*** Opening of Dataset excerpts ***

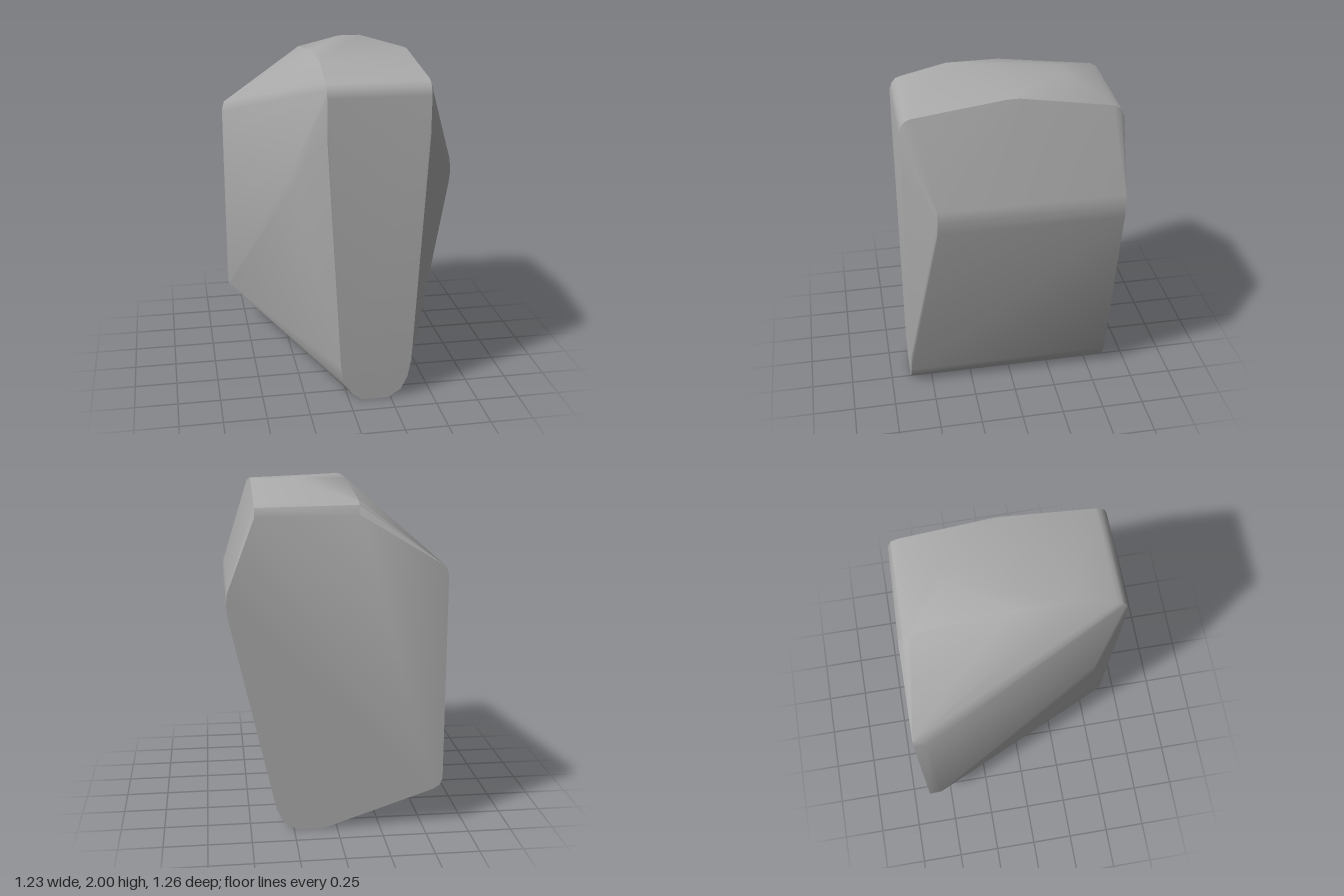
import * as THREE from 'three';
import { ConvexGeometry } from 'three/addons/geometries/ConvexGeometry.js';
import { toCreasedNormals } from 'three/addons/utils/BufferGeometryUtils.js';

export function createModel() {
  const group = new THREE.Group();
  group.name = 'rock';
  const stone = new THREE.MeshStandardMaterial({ color: 0xaaaaaa });
  stone.name = 'grey stone';

  const points = [];
  const add = (x, y, z) => points.push(new THREE.Vector3(x, y, z));
  // The back plane leans slightly from left to right
  const backZ = (x) => -0.616 + 0.031 * x;

  // Rounded foot, swept from front to back
  const foot = [[0.37, 0.24], [0.35, 0.13], [0.31, 0.05], [0.235, 0], [0.08, 0]];
  for (const [x, y] of foot) {
    add(x, y, 0.63);
    add(x, y, backZ(x));
  }
  // Left half of the rounded front toe
  for (const [x, y] of [[0.02, 0.04], [-0.03, 0.11], [-0.05, 0.22]]) add(x, y, 0.63);

  // Rounded top edge of the front face
  for (const [y, z] of [[1.6, 0.63], [1.82, 0.63], [1.865, 0.615], [1.89, 0.59], [1.9, 0.56]]) {
    add(-0.13, y, z);
    add(0.445, y, z);
  }

  // Right ridge, rounded over its height
  for (const [x, y] of [[0.605, 1.27], [0.612, 1.34], [0.605, 1.41]]) {
    add(x, y, 0.46);
    add(x, y, backZ(x));
  }

  // Left ridge and back left edge
  for (const y of [1.3, 1.41]) add(-0.29, y, 0.45);
  for (const [x, y] of [[-0.615, 1.49], [-0.6, 1.54], [-0.615, 0.29], [-0.6, 0.25], [-0.56, 0.225]]) {
    add(x, y, -0.635);
    if (x < -0.61) add(x + 0.002, y, -0.56);
  }

  // Crown and the rounded upper back edge
  for (const [x, y, z] of [
    [0.1, 2, -0.32], [0.23, 2, -0.32],
    [0.445, 1.97, 0.04], [0.445, 1.97, -0.02],
    [-0.12, 1.965, 0.3], [-0.12, 1.968, 0],
    [0.45, 1.89, -0.54], [0.45, 1.87, -0.58], [0.45, 1.82, -0.602],
    [-0.12, 1.9, -0.55], [-0.12, 1.88, -0.59], [-0.12, 1.83, -0.62],
  ]) add(x, y, z);

  const body = new THREE.Mesh(toCreasedNormals(new ConvexGeometry(points), 0.55), stone);
  body.name = 'rockBody';
  group.add(body);
  return group;
}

*** Close of Dataset excerpts ***

Prompt → A word-for-word copy of all the data, without pictures, is the expected output.

Task solution →
import * as THREE from 'three';
import { ConvexGeometry } from 'three/addons/geometries/ConvexGeometry.js';
import { toCreasedNormals } from 'three/addons/utils/BufferGeometryUtils.js';

export function createModel() {
  const group = new THREE.Group();
  group.name = 'rock';
  const stone = new THREE.MeshStandardMaterial({ color: 0xaaaaaa });
  stone.name = 'grey stone';

  const points = [];
  const add = (x, y, z) => points.push(new THREE.Vector3(x, y, z));
  // The back plane leans slightly from left to right
  const backZ = (x) => -0.616 + 0.031 * x;

  // Rounded foot, swept from front to back
  const foot = [[0.37, 0.24], [0.35, 0.13], [0.31, 0.05], [0.235, 0], [0.08, 0]];
  for (const [x, y] of foot) {
    add(x, y, 0.63);
    add(x, y, backZ(x));
  }
  // Left half of the rounded front toe
  for (const [x, y] of [[0.02, 0.04], [-0.03, 0.11], [-0.05, 0.22]]) add(x, y, 0.63);

  // Rounded top edge of the front face
  for (const [y, z] of [[1.6, 0.63], [1.82, 0.63], [1.865, 0.615], [1.89, 0.59], [1.9, 0.56]]) {
    add(-0.13, y, z);
    add(0.445, y, z);
  }

  // Right ridge, rounded over its height
  for (const [x, y] of [[0.605, 1.27], [0.612, 1.34], [0.605, 1.41]]) {
    add(x, y, 0.46);
    add(x, y, backZ(x));
  }

  // Left ridge and back left edge
  for (const y of [1.3, 1.41]) add(-0.29, y, 0.45);
  for (const [x, y] of [[-0.615, 1.49], [-0.6, 1.54], [-0.615, 0.29], [-0.6, 0.25], [-0.56, 0.225]]) {
    add(x, y, -0.635);
    if (x < -0.61) add(x + 0.002, y, -0.56);
  }

  // Crown and the rounded upper back edge
  for (const [x, y, z] of [
    [0.1, 2, -0.32], [0.23, 2, -0.32],
    [0.445, 1.97, 0.04], [0.445, 1.97, -0.02],
    [-0.12, 1.965, 0.3], [-0.12, 1.968, 0],
    [0.45, 1.89, -0.54], [0.45, 1.87, -0.58], [0.45, 1.82, -0.602],
    [-0.12, 1.9, -0.55], [-0.12, 1.88, -0.59], [-0.12, 1.83, -0.62],
  ]) add(x, y, z);

  const body = new THREE.Mesh(toCreasedNormals(new ConvexGeometry(points), 0.55), stone);
  body.name = 'rockBody';
  group.add(body);
  return group;
}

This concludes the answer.